By Phyllis Dolinsky
Definition: loving the person as they are without letting the way you wish them to be get in the way.
Very often when we think of grandparents and their interaction with their “perfect” grandchildren, we use the term “unconditional love.” They seem to get it just right.
So let’s look at this term: It’s something we all want, and it is something we can all give. It’s free. Yet the ugly truth is that we think more of unconditional love and grandparents than we think of unconditional love and parents. Most parents will eventually go on to be grandparents and like magic become endowed with unconditional love, but how does this happen?

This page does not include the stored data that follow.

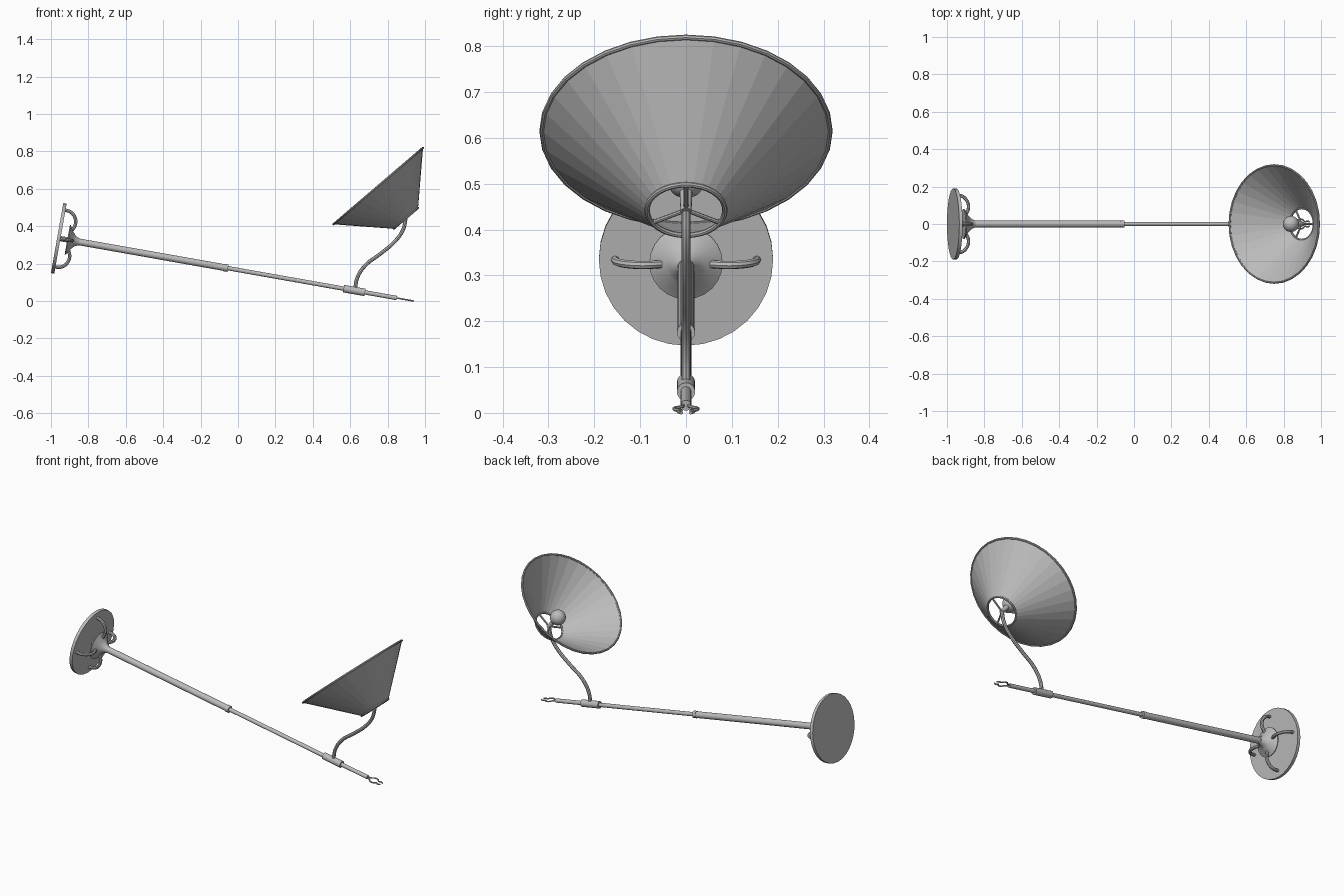
import bpy, bmesh
from math import cos, sin, pi, radians
from mathutils import Matrix, Vector

cube = bpy.data.objects.get("Cube")
if cube:
    bpy.data.objects.remove(cube)

grey = bpy.data.materials.new("plain grey")
grey.use_nodes = True
grey.diffuse_color = (0.5, 0.5, 0.5, 1)
grey.node_tree.nodes["Principled BSDF"].inputs["Base Color"].default_value = (0.5, 0.5, 0.5, 1)


def frame(origin, axis):
    """Matrix whose z runs along axis and whose y stays the world y."""
    z = Vector(axis).normalized()
    y = Vector((0, 1, 0))
    rot = Matrix((y.cross(z), y, z)).transposed().to_4x4()
    return Matrix.Translation(origin) @ rot


def finish(ob, smooth):
    ob.data.materials.append(grey)
    bpy.ops.object.select_all(action='DESELECT')
    ob.select_set(True)
    bpy.context.view_layer.objects.active = ob
    if ob.type == 'CURVE':
        bpy.ops.object.convert(target='MESH')
        ob = bpy.context.object
    if smooth:
        bpy.ops.object.shade_smooth_by_angle(angle=radians(35))
    return ob


def lathe(name, matrix, profile, sides=24, smooth=True, closed=False):
    """Spin (height, radius) points about the local z axis."""
    bm = bmesh.new()
    rings = []
    for h, r in profile:
        rings.append([bm.verts.new((r * cos(2 * pi * i / sides), r * sin(2 * pi * i / sides), h))
                      for i in range(sides)])
    pairs = list(zip(rings, rings[1:]))
    if closed:
        pairs.append((rings[-1], rings[0]))
    else:
        bm.faces.new(rings[0][::-1])
        bm.faces.new(rings[-1])
    for a, b in pairs:
        for i in range(sides):
            j = (i + 1) % sides
            bm.faces.new((a[i], a[j], b[j], b[i]))
    bmesh.ops.recalc_face_normals(bm, faces=bm.faces)
    me = bpy.data.meshes.new(name)
    bm.to_mesh(me)
    bm.free()
    ob = bpy.data.objects.new(name, me)
    ob.matrix_world = matrix
    bpy.context.collection.objects.link(ob)
    return finish(ob, smooth)


def tube(name, matrix, points, radius, straight=False):
    """Round rod through the given points."""
    cu = bpy.data.curves.new(name, 'CURVE')
    cu.dimensions = '3D'
    cu.bevel_depth = radius
    cu.bevel_resolution = 2
    cu.use_fill_caps = True
    cu.resolution_u = 6
    if straight:
        sp = cu.splines.new('POLY')
        sp.points.add(len(points) - 1)
        for p, co in zip(sp.points, points):
            p.co = (*co, 1)
    else:
        sp = cu.splines.new('BEZIER')
        sp.bezier_points.add(len(points) - 1)
        for p, co in zip(sp.bezier_points, points):
            p.co = co
            p.handle_left_type = p.handle_right_type = 'AUTO'
    ob = bpy.data.objects.new(name, cu)
    ob.matrix_world = matrix
    bpy.context.collection.objects.link(ob)
    return finish(ob, True)


# Tilted stand: local z runs from the base plate to the tip
stand = frame((-0.967, 0, 0.337), (0.985, 0, -0.174))
lathe("base_plate", stand, [(0, 0.19), (0.018, 0.19)], 32)
lathe("base_stem", stand, [(0.01, 0.014), (0.07, 0.014)], 16)
lathe("base_cone", stand, [(0.055, 0.08), (0.06, 0.08), (0.082, 0.045), (0.1, 0.026), (0.12, 0.019)])
lathe("lower_pole", stand, [(0.11, 0.018), (0.92, 0.018)], 16)
lathe("pole_collar", stand, [(0.908, 0.02), (0.928, 0.02)], 16)
lathe("upper_pole", stand, [(0.9, 0.0115), (1.845, 0.0115)], 16)
lathe("arm_clamp", stand, [(1.555, 0.02), (1.672, 0.02)], 16)

# Four bent handles around the cone
handle = [(0.155, 0, 0.014), (0.148, 0, 0.05), (0.12, 0, 0.077), (0.085, 0, 0.083), (0.055, 0, 0.072)]
for i in range(4):
    tube("base_handle_%d" % (i + 1), stand @ Matrix.Rotation(i * pi / 2, 4, 'Z'), handle, 0.009)

# Flat forked tip
fork = [(0.006, 1.835), (0.01, 1.862), (0.025, 1.88), (0.022, 1.9), (0.011, 1.91), (0.016, 1.922), (0.01, 1.936)]
for side, label in ((1, "left"), (-1, "right")):
    tube("tip_prong_" + label, stand, [(0, side * y, z) for y, z in fork], 0.004)

# Curved arm carrying the shade
arm = [(0.625, 0, 0.06), (0.638, 0, 0.125), (0.68, 0, 0.19), (0.76, 0, 0.252),
       (0.835, 0, 0.315), (0.882, 0, 0.38), (0.8975, 0, 0.4425)]
tube("shade_arm", Matrix(), arm, 0.01)

# Conical shade, open at both ends: local z points out of the wide mouth
shade = frame((0.8975, 0, 0.4425), (-0.65, 0, 0.76))
depth = 0.227
lathe("shade", shade, [(0, 0.086), (depth, 0.315), (depth, 0.311), (0, 0.082)], 32, False, True)
for name, h, r in (("wide_rim", depth, 0.314), ("narrow_rim", 0, 0.085)):
    ring = [(h + 0.006 * sin(k * pi / 4), r + 0.006 * cos(k * pi / 4)) for k in range(8)]
    lathe(name, shade, ring, 32, True, True)

# Spokes, socket and bulb
for i in range(3):
    spoke = shade @ Matrix.Rotation(i * 2 * pi / 3, 4, 'Z')
    tube("shade_spoke_%d" % (i + 1), spoke, [(0, 0, 0), (0.085, 0, 0)], 0.005, True)
lathe("bulb_socket", shade, [(-0.005, 0.012), (0.055, 0.014)], 16)
bulb = [(0.09 - 0.043 * cos(k * pi / 10), 0.043 * sin(k * pi / 10)) for k in range(1, 10)]
lathe("bulb", shade, [(0.047, 0.004)] + bulb + [(0.133, 0.004)], 20)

When our children are newborns, they are perfect in our eyes, and we imagine our perfect children living in a perfect world. Yet we don’t live in the perfect world we want for our children. To give them that, we have to go out and work and make sacrifices of ourselves (and our precious gift of time). The very act of doing what we think we must do is part of the downfall in giving unconditional love. The stress of this additional burden at times overflows and impacts how we behave with our loved ones every day. We forget or bury some of the idealistic values we had.

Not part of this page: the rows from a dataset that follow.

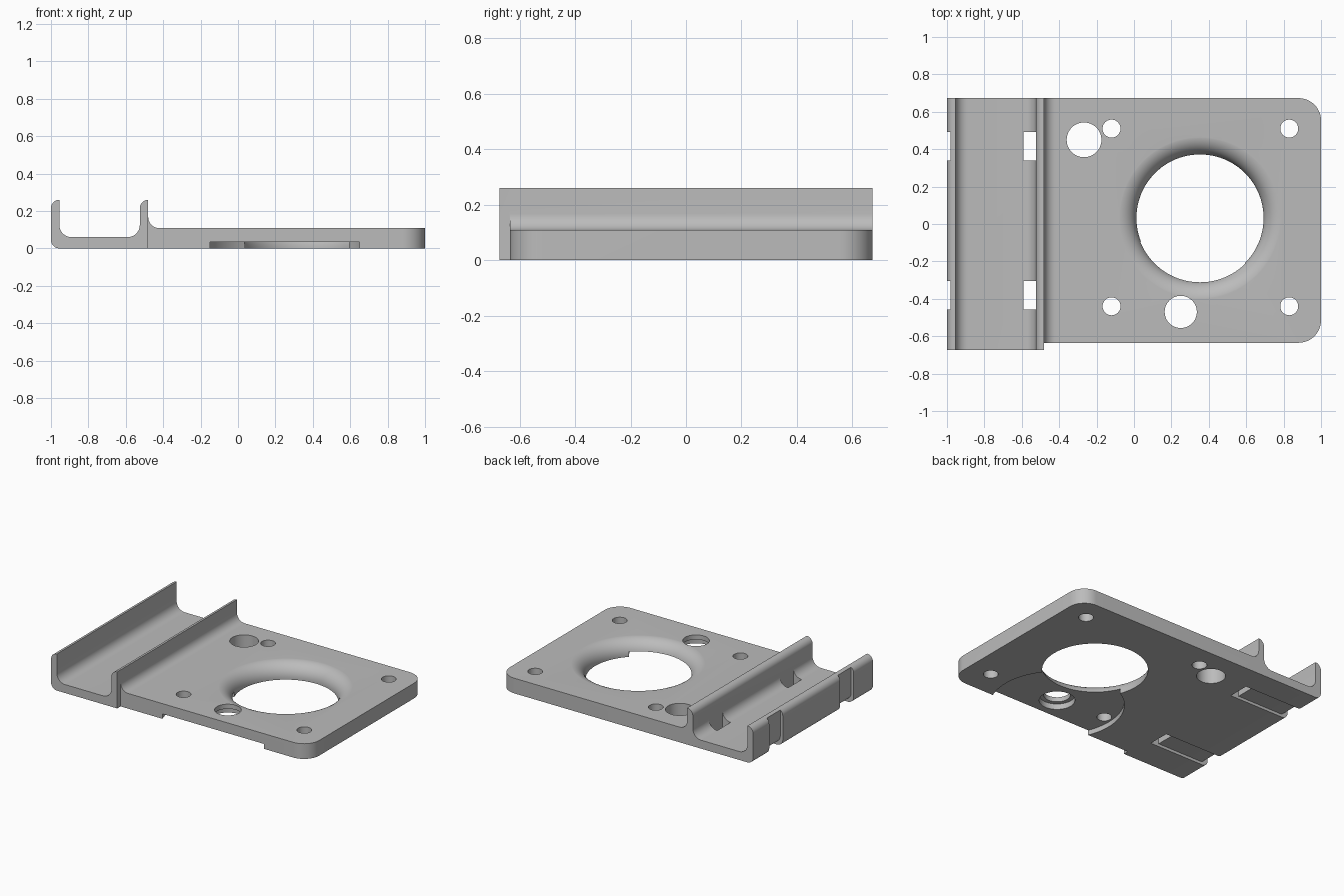
import bpy, bmesh, math

if "Cube" in bpy.data.objects:
    bpy.data.objects.remove(bpy.data.objects["Cube"])

grey = bpy.data.materials.new("plain grey")
grey.diffuse_color = (0.5, 0.5, 0.5, 1)
grey.use_nodes = True
grey.node_tree.nodes["Principled BSDF"].inputs["Base Color"].default_value = grey.diffuse_color


def arc(cx, cz, r, a0, a1, n=10):
    """Points of a circular arc, angles in degrees."""
    return [(cx + r * math.cos(math.radians(a0 + (a1 - a0) * i / n)),
             cz + r * math.sin(math.radians(a0 + (a1 - a0) * i / n))) for i in range(n + 1)]


def prism(name, pts, lo, hi, axis):
    """Extrude a closed outline along y (points are x, z) or z (points are x, y)."""
    bm = bmesh.new()
    place = (lambda p, t: (p[0], t, p[1])) if axis == "y" else (lambda p, t: (p[0], p[1], t))
    rings = [[bm.verts.new(place(p, t)) for p in pts] for t in (lo, hi)]
    bm.faces.new(rings[0])
    bm.faces.new(rings[1])
    n = len(pts)
    for i in range(n):
        j = (i + 1) % n
        bm.faces.new((rings[0][i], rings[0][j], rings[1][j], rings[1][i]))
    return finish(name, bm)


def lathe(name, cx, cy, profile, n=48):
    """Revolve (radius, z) points, listed bottom to top, around a vertical axis."""
    bm = bmesh.new()
    rings = [[bm.verts.new((cx + r * math.cos(math.tau * i / n), cy + r * math.sin(math.tau * i / n), z))
              for i in range(n)] for r, z in profile]
    for a, b in zip(rings, rings[1:]):
        for i in range(n):
            j = (i + 1) % n
            bm.faces.new((a[i], a[j], b[j], b[i]))
    bm.faces.new(rings[0])
    bm.faces.new(rings[-1])
    return finish(name, bm)


def finish(name, bm):
    bmesh.ops.recalc_face_normals(bm, faces=bm.faces[:])
    me = bpy.data.meshes.new(name)
    bm.to_mesh(me)
    bm.free()
    me.materials.append(grey)
    ob = bpy.data.objects.new(name, me)
    bpy.context.collection.objects.link(ob)
    return ob


cutters = []


def cut(target, cutter, op="DIFFERENCE"):
    m = target.modifiers.new(cutter.name, "BOOLEAN")
    m.operation, m.object, m.solver = op, cutter, "EXACT"
    cutter.hide_render = True
    cutters.append(cutter)


# Cross-section: channel with two rounded lips, then the thick plate
section = (arc(-0.955, 0.045, 0.045, 270, 180)
           + arc(-0.955, 0.215, 0.045, 180, 90)
           + arc(-0.89, 0.125, 0.065, 180, 270)
           + arc(-0.59, 0.125, 0.065, 270, 360)
           + arc(-0.48, 0.215, 0.045, 180, 90)
           + arc(-0.42, 0.168, 0.06, 180, 270)
           + [(1.0, 0.108), (1.0, 0.0)])
bracket = prism("mounting_bracket", section, -0.673, 0.673, "y")

# Plan outline: channel end sticks out at the front, right corners are rounded
plan = ([(-1.1, -0.8), (-0.48, -0.8), (-0.48, -0.635)]
        + arc(0.88, -0.515, 0.12, -90, 0, 12)
        + arc(0.88, 0.553, 0.12, 0, 90, 12)
        + [(0.88, 0.8), (-1.1, 0.8)])
cut(bracket, prism("plan_outline", plan, -0.1, 0.4, "z"), "INTERSECT")

# Shallow round recess under the plate
cut(bracket, lathe("underside_recess", 0.25, -0.47, [(0.432, -0.1), (0.432, 0.035)], 96))

# Large opening with a rounded upper rim
R = 0.34
rim = [(R, -0.1)] + [(R + 0.1 - 0.1 * math.cos(a), 0.0085 + 0.1 * math.sin(a))
                     for a in (math.pi / 2 * i / 12 for i in range(13))]
rim[-1] = (R + 0.1, 0.1086)
cut(bracket, lathe("large_opening", 0.353, 0.032, rim + [(R + 0.1, 0.2)], 96))

# Four screw holes and the cable hole
for i, (x, y, r) in enumerate([(-0.12, 0.51, 0.048), (0.83, 0.51, 0.048), (-0.12, -0.44, 0.048),
                               (0.83, -0.44, 0.048), (-0.267, 0.45, 0.093)]):
    cut(bracket, lathe(f"hole_{i}", x, y, [(r, -0.1), (r, 0.3)]))

# Counterbored hole, wider from below
cut(bracket, lathe("counterbored_hole", 0.25, -0.47,
                   [(0.115, -0.1), (0.115, 0.075), (0.086, 0.075), (0.086, 0.3)]))

# Strap slots: hole through the floor, groove underneath and up the outer wall
groove = ([(-1.1, -0.1), (-0.525, -0.1), (-0.525, 0.135), (-0.59, 0.135), (-0.59, 0.02)]
          + arc(-0.935, 0.065, 0.045, 270, 180)
          + [(-0.98, 0.4), (-1.1, 0.4)])
for side, y in (("back", 0.34), ("front", -0.457)):
    cut(bracket, prism(f"strap_slot_{side}", groove, y, y + 0.152, "y"))

# Apply the cuts, drop the cutters, smooth the curved faces
bpy.context.view_layer.objects.active = bracket
bracket.select_set(True)
for m in list(bracket.modifiers):
    bpy.ops.object.modifier_apply(modifier=m.name)
for c in cutters:
    bpy.data.objects.remove(c)
bpy.ops.object.shade_smooth_by_angle(angle=math.radians(30))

This does not have to happen when we realize the priorities we set for ourselves are still there. We just have to dig deeper to keep them in the forefront.
Respect for our children, no matter their age, breeds respect back not only to you but all the other people in their world. Positive feedback works. Negative does not.
Yes, there are ups and downs, but consistent loving and positive behavior help develop loving, self-assured children who go on to become future loving parents themselves and assets to the community.
The beauty of the above is that we get back the unconditional love. It’s like putting money in the bank for future use. It gives you a secure, contented feeling that has more value than all the riches in the world.